((
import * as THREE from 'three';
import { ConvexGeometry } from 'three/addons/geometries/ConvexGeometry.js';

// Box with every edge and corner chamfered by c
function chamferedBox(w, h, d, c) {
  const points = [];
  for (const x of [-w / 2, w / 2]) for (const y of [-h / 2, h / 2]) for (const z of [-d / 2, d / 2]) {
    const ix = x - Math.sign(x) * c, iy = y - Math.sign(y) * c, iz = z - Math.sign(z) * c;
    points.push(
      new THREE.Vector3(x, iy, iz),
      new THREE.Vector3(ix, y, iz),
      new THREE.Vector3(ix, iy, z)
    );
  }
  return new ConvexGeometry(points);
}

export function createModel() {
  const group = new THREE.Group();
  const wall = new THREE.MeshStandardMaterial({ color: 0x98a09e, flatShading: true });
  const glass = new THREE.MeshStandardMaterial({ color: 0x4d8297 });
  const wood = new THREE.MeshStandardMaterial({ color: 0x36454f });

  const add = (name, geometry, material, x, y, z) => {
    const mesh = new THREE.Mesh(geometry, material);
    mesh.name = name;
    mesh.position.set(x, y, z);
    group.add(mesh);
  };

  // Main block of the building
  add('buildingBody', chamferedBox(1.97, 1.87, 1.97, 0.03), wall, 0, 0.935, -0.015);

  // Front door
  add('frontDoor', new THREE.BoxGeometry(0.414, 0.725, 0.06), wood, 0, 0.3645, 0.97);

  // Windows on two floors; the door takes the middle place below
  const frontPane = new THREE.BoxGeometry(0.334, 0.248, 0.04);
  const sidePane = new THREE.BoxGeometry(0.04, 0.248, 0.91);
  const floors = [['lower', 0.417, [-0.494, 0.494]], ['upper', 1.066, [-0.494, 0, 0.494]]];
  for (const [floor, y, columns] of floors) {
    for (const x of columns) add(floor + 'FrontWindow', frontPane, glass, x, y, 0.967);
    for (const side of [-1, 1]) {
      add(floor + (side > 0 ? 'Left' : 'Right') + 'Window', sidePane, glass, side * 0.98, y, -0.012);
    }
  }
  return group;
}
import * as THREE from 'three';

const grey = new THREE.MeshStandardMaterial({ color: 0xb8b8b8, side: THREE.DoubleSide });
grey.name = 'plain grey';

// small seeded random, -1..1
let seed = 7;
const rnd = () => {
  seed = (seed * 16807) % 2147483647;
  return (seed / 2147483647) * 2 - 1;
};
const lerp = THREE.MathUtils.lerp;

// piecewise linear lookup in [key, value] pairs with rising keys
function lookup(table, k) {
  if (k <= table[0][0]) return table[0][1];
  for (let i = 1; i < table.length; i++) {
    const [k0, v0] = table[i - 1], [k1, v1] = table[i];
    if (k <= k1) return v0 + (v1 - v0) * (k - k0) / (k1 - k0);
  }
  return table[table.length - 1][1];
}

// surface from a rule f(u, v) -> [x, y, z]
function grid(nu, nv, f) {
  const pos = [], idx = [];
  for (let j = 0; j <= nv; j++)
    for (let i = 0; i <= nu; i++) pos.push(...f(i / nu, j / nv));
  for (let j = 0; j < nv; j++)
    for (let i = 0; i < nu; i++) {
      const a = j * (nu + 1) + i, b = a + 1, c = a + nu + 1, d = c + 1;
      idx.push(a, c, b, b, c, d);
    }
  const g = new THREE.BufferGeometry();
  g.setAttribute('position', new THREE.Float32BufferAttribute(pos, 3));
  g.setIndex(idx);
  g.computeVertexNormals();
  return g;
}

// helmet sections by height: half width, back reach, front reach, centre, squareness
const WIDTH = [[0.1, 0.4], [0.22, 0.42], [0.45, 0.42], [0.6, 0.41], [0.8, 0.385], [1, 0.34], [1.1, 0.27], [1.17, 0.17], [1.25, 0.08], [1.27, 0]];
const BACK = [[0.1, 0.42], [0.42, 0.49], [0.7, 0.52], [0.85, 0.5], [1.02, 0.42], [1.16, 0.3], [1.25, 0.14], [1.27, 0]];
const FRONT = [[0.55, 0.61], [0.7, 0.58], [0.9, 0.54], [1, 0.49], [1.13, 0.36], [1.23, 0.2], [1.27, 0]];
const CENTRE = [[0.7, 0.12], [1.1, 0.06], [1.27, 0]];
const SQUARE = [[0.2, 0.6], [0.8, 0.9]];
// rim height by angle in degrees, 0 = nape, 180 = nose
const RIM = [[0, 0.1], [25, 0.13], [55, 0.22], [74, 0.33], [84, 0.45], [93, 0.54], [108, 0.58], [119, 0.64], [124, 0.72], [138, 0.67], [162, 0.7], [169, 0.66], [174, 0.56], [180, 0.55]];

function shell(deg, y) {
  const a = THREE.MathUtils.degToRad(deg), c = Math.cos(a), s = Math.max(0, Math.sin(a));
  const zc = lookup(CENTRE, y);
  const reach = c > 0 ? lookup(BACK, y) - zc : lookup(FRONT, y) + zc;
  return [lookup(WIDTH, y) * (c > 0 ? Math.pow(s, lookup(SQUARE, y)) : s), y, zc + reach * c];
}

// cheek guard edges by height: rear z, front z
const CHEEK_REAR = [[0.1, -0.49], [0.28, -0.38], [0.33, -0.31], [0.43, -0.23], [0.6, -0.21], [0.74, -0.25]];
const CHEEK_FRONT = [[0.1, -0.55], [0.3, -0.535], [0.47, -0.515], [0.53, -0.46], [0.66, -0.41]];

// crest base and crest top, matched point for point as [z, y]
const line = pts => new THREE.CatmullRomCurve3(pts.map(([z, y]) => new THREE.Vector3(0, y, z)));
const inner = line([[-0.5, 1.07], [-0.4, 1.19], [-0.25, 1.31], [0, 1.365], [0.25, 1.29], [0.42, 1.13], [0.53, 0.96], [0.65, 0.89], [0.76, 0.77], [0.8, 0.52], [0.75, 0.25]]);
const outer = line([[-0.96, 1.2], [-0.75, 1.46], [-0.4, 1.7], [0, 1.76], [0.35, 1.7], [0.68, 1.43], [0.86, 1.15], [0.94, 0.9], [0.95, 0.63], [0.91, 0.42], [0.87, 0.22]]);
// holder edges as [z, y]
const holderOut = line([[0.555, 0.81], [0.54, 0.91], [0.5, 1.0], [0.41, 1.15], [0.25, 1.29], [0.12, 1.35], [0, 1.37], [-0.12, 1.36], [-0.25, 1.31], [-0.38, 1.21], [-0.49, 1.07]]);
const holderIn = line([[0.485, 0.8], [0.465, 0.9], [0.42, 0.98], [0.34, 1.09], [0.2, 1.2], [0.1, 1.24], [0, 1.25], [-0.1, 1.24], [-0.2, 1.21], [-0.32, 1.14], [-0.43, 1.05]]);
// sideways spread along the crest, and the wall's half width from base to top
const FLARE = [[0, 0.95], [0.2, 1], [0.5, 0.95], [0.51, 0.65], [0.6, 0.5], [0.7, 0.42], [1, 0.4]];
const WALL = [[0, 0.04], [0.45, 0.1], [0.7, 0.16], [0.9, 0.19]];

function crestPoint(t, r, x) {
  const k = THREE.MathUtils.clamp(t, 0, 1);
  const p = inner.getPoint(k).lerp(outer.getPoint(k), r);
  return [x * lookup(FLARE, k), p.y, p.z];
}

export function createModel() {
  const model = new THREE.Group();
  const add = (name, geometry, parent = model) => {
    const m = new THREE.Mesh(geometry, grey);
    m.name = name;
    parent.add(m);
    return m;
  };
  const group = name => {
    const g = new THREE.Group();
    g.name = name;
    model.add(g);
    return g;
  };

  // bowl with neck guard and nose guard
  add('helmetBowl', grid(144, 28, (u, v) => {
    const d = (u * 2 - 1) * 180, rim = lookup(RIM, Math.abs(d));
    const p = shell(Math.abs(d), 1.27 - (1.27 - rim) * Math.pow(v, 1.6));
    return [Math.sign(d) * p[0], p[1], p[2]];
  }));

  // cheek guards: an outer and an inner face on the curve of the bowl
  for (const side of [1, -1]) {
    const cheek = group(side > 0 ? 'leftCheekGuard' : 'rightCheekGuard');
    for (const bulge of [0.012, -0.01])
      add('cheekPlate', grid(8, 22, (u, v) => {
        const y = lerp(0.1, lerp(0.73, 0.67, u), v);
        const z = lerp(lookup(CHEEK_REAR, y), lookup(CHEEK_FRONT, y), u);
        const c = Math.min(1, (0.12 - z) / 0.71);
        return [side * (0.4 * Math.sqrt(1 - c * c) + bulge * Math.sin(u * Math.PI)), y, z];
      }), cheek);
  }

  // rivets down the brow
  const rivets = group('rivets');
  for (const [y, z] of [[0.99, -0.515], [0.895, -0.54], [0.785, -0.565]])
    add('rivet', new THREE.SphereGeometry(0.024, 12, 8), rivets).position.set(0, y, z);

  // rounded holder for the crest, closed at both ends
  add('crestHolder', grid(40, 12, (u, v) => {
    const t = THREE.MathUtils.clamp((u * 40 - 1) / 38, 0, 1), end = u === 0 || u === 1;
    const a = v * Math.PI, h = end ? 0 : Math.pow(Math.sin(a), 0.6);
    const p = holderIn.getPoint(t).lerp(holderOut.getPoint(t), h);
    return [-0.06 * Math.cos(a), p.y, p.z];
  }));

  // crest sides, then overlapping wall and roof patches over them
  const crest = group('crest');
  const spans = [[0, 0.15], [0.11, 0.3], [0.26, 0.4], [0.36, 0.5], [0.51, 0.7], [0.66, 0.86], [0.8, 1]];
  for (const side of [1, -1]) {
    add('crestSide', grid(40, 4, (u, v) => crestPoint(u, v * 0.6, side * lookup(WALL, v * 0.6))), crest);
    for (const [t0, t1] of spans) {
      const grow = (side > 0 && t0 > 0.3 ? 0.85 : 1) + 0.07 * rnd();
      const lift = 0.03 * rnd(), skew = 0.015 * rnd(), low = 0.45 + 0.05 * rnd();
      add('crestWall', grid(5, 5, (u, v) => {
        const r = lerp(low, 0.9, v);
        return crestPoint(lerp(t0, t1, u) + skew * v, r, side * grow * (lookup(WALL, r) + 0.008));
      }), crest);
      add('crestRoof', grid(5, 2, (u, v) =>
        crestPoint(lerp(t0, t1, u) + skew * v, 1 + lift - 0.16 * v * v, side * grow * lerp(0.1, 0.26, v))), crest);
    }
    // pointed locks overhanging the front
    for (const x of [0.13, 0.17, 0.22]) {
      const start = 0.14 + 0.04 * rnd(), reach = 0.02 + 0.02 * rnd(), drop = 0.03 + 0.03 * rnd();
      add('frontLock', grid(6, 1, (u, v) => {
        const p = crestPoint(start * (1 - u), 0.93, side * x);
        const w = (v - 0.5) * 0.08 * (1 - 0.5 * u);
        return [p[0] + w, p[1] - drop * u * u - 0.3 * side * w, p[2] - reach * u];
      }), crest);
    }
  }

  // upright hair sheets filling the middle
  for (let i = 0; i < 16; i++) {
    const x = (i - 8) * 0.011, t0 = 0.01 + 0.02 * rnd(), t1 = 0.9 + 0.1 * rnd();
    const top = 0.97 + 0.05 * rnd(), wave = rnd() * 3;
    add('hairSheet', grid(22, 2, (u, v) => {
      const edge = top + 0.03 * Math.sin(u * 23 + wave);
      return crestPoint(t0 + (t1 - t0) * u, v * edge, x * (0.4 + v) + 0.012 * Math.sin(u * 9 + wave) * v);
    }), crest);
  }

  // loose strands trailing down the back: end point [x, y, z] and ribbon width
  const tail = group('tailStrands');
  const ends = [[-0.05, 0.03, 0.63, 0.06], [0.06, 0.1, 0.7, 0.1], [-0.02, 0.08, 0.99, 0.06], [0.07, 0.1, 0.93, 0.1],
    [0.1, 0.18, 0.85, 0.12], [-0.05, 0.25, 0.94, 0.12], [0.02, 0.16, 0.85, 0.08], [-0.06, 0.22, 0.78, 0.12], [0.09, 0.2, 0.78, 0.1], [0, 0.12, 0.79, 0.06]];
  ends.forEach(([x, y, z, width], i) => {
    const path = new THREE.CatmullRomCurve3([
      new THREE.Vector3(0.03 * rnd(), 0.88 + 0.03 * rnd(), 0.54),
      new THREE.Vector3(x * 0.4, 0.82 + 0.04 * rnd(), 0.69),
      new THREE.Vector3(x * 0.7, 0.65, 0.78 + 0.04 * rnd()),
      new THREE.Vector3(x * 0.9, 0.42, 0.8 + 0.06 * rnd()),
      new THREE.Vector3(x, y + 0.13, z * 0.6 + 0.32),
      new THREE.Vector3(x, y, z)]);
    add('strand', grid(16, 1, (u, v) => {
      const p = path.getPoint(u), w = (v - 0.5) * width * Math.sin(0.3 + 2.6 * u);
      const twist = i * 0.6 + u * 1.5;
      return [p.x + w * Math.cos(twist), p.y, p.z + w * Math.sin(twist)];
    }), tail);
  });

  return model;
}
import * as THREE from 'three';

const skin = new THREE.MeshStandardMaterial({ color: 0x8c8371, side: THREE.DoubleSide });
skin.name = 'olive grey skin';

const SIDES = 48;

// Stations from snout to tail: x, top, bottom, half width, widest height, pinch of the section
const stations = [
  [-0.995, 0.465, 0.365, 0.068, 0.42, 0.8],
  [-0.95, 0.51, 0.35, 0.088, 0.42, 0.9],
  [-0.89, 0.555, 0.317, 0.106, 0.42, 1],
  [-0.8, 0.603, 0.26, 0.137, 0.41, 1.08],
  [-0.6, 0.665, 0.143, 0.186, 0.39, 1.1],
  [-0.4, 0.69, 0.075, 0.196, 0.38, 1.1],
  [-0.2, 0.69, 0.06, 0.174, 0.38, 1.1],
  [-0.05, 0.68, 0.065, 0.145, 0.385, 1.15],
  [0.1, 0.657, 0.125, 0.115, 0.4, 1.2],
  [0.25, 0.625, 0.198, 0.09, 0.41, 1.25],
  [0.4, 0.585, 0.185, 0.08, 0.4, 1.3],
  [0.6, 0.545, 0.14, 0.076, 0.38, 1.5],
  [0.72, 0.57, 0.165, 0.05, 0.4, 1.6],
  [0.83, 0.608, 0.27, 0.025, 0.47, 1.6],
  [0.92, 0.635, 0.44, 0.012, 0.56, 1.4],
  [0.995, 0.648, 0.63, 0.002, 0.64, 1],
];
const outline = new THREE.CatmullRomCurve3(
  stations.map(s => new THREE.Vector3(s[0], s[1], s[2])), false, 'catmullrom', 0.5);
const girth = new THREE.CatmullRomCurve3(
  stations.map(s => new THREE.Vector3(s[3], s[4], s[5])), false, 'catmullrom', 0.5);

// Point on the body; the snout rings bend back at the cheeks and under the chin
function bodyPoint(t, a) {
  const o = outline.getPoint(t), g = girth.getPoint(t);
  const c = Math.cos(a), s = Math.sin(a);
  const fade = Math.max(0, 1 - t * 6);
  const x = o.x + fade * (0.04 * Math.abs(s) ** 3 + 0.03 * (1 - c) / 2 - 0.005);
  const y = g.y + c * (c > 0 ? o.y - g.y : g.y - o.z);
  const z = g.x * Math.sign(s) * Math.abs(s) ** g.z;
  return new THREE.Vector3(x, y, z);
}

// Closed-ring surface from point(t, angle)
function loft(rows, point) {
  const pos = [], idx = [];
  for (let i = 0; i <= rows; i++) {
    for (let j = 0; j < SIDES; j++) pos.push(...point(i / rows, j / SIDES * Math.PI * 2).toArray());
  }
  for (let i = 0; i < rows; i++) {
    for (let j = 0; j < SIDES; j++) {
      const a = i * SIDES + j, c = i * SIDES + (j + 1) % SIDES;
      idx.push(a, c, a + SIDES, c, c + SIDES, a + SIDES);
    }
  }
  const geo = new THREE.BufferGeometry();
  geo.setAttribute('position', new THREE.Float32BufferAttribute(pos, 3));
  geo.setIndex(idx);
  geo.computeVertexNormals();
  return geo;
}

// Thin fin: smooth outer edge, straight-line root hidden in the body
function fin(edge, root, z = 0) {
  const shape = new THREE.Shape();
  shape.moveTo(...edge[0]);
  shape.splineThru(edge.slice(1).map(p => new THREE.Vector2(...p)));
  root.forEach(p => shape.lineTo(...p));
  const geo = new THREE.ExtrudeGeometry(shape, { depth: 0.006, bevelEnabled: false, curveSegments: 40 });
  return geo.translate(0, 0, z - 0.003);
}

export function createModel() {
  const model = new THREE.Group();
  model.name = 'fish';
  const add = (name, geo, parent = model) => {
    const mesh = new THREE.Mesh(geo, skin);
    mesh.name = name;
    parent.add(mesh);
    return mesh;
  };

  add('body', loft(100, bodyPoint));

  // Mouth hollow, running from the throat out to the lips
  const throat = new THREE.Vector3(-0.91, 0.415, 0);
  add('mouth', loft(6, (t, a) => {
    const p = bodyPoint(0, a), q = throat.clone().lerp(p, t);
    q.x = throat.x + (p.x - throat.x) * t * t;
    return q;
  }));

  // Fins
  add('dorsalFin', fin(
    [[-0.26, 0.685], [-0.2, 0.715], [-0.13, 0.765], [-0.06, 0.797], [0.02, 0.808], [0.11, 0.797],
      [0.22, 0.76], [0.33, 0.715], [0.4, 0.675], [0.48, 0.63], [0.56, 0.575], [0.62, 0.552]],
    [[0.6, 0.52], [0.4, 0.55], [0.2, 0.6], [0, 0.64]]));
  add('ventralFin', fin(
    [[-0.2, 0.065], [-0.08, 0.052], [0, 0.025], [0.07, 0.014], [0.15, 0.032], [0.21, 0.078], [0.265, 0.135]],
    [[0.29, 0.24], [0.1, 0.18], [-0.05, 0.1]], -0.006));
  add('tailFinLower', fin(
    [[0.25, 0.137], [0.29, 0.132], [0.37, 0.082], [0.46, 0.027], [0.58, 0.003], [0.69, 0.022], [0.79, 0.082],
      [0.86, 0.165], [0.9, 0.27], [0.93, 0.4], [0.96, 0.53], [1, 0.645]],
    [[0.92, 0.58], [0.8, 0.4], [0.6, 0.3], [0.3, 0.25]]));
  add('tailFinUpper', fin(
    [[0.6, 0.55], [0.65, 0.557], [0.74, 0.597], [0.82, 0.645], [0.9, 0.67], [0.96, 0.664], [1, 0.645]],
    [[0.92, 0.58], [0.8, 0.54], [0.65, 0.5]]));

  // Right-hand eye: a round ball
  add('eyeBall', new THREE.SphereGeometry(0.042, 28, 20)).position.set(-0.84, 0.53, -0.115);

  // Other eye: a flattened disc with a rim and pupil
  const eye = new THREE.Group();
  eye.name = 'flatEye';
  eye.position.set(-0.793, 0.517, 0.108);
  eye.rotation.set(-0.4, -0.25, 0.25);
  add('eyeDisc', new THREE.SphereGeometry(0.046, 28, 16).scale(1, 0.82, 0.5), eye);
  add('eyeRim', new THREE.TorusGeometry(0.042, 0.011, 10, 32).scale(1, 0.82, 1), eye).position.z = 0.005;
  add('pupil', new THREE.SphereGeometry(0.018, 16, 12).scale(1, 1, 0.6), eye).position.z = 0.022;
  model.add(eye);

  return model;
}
))
— TASK DIRECTIONS —
Copy out only the lines above from the one with "for (const bulge of [0.012, -0.01])" to the one with "add('crestWall', grid(5, 5, (u, v)", inclusive, exactly as they stand.

— ANSWER SPACE —
    for (const bulge of [0.012, -0.01])
      add('cheekPlate', grid(8, 22, (u, v) => {
        const y = lerp(0.1, lerp(0.73, 0.67, u), v);
        const z = lerp(lookup(CHEEK_REAR, y), lookup(CHEEK_FRONT, y), u);
        const c = Math.min(1, (0.12 - z) / 0.71);
        return [side * (0.4 * Math.sqrt(1 - c * c) + bulge * Math.sin(u * Math.PI)), y, z];
      }), cheek);
  }

  // rivets down the brow
  const rivets = group('rivets');
  for (const [y, z] of [[0.99, -0.515], [0.895, -0.54], [0.785, -0.565]])
    add('rivet', new THREE.SphereGeometry(0.024, 12, 8), rivets).position.set(0, y, z);

  // rounded holder for the crest, closed at both ends
  add('crestHolder', grid(40, 12, (u, v) => {
    const t = THREE.MathUtils.clamp((u * 40 - 1) / 38, 0, 1), end = u === 0 || u === 1;
    const a = v * Math.PI, h = end ? 0 : Math.pow(Math.sin(a), 0.6);
    const p = holderIn.getPoint(t).lerp(holderOut.getPoint(t), h);
    return [-0.06 * Math.cos(a), p.y, p.z];
  }));

  // crest sides, then overlapping wall and roof patches over them
  const crest = group('crest');
  const spans = [[0, 0.15], [0.11, 0.3], [0.26, 0.4], [0.36, 0.5], [0.51, 0.7], [0.66, 0.86], [0.8, 1]];
  for (const side of [1, -1]) {
    add('crestSide', grid(40, 4, (u, v) => crestPoint(u, v * 0.6, side * lookup(WALL, v * 0.6))), crest);
    for (const [t0, t1] of spans) {
      const grow = (side > 0 && t0 > 0.3 ? 0.85 : 1) + 0.07 * rnd();
      const lift = 0.03 * rnd(), skew = 0.015 * rnd(), low = 0.45 + 0.05 * rnd();
      add('crestWall', grid(5, 5, (u, v) => {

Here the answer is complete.